╭─ INFORMATION PROVIDED

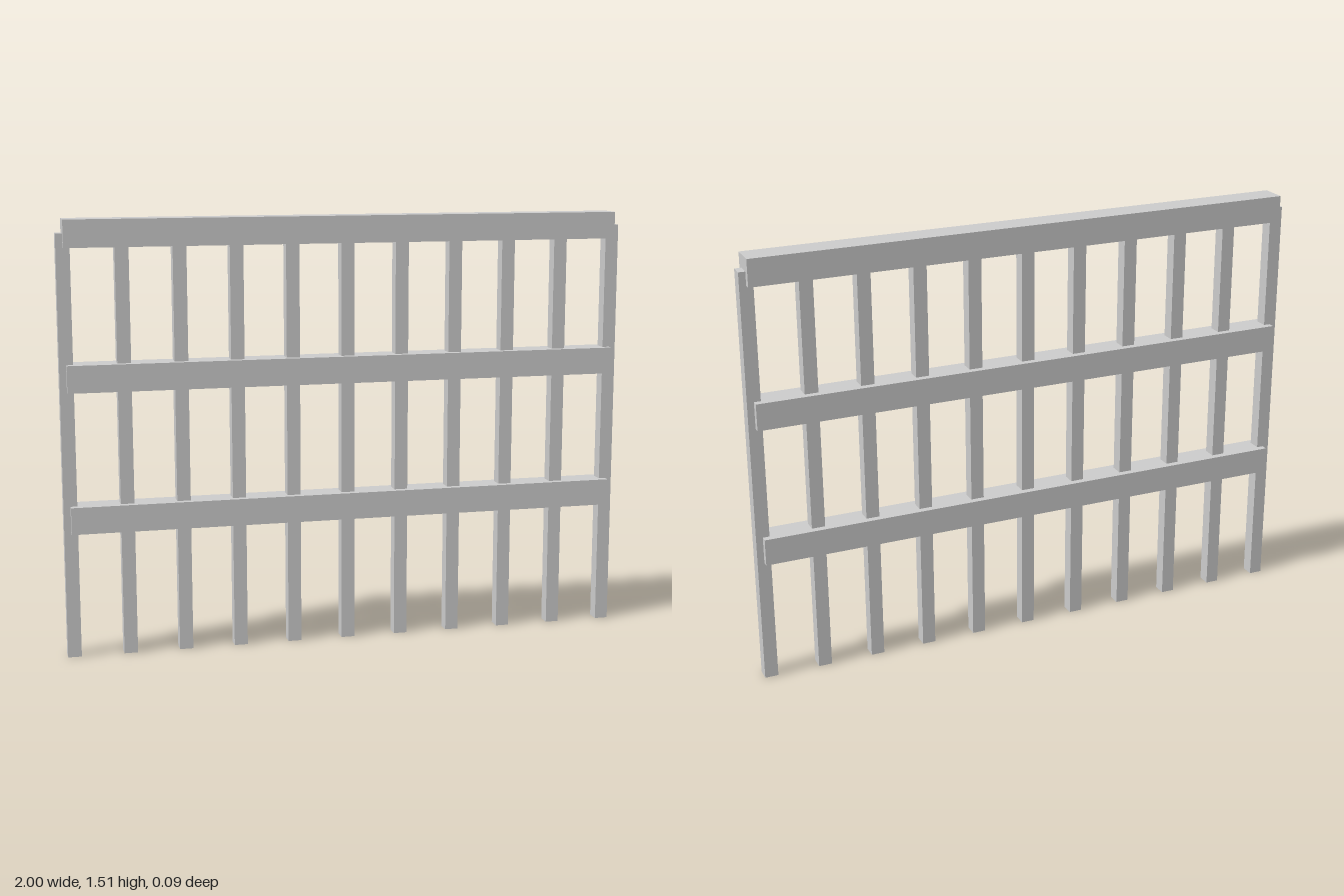
import * as THREE from 'three';

export function createModel() {
  const group = new THREE.Group();
  const material = new THREE.MeshStandardMaterial({ color: 0xcccccc, flatShading: true });

  const barCount = 11;
  const barSize = 0.047;
  const railSize = 0.094;
  const span = 2 - barSize; // distance between the outer bar centres
  const height = 1.465;

  // Upright square bars, evenly spaced
  const barGeometry = new THREE.BoxGeometry(barSize, height, barSize);
  for (let i = 0; i < barCount; i++) {
    const bar = new THREE.Mesh(barGeometry, material);
    bar.name = `uprightBar${i + 1}`;
    bar.position.set(-span / 2 + (span * i) / (barCount - 1), height / 2, 0);
    group.add(bar);
  }

  // Horizontal rails at each third of the bar height, ending at the outer bar centres
  const railGeometry = new THREE.BoxGeometry(span, railSize, railSize);
  ['lowerRail', 'middleRail', 'topRail'].forEach((name, i) => {
    const rail = new THREE.Mesh(railGeometry, material);
    rail.name = name;
    rail.position.y = (height * (i + 1)) / 3;
    group.add(rail);
  });

  return group;
}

╰─

Repeat the full listing above without altering a word, and skip the pictures.

**SOLUTION TO THE PROBLEM**
import * as THREE from 'three';

export function createModel() {
  const group = new THREE.Group();
  const material = new THREE.MeshStandardMaterial({ color: 0xcccccc, flatShading: true });

  const barCount = 11;
  const barSize = 0.047;
  const railSize = 0.094;
  const span = 2 - barSize; // distance between the outer bar centres
  const height = 1.465;

  // Upright square bars, evenly spaced
  const barGeometry = new THREE.BoxGeometry(barSize, height, barSize);
  for (let i = 0; i < barCount; i++) {
    const bar = new THREE.Mesh(barGeometry, material);
    bar.name = `uprightBar${i + 1}`;
    bar.position.set(-span / 2 + (span * i) / (barCount - 1), height / 2, 0);
    group.add(bar);
  }

  // Horizontal rails at each third of the bar height, ending at the outer bar centres
  const railGeometry = new THREE.BoxGeometry(span, railSize, railSize);
  ['lowerRail', 'middleRail', 'topRail'].forEach((name, i) => {
    const rail = new THREE.Mesh(railGeometry, material);
    rail.name = name;
    rail.position.y = (height * (i + 1)) / 3;
    group.add(rail);
  });

  return group;
}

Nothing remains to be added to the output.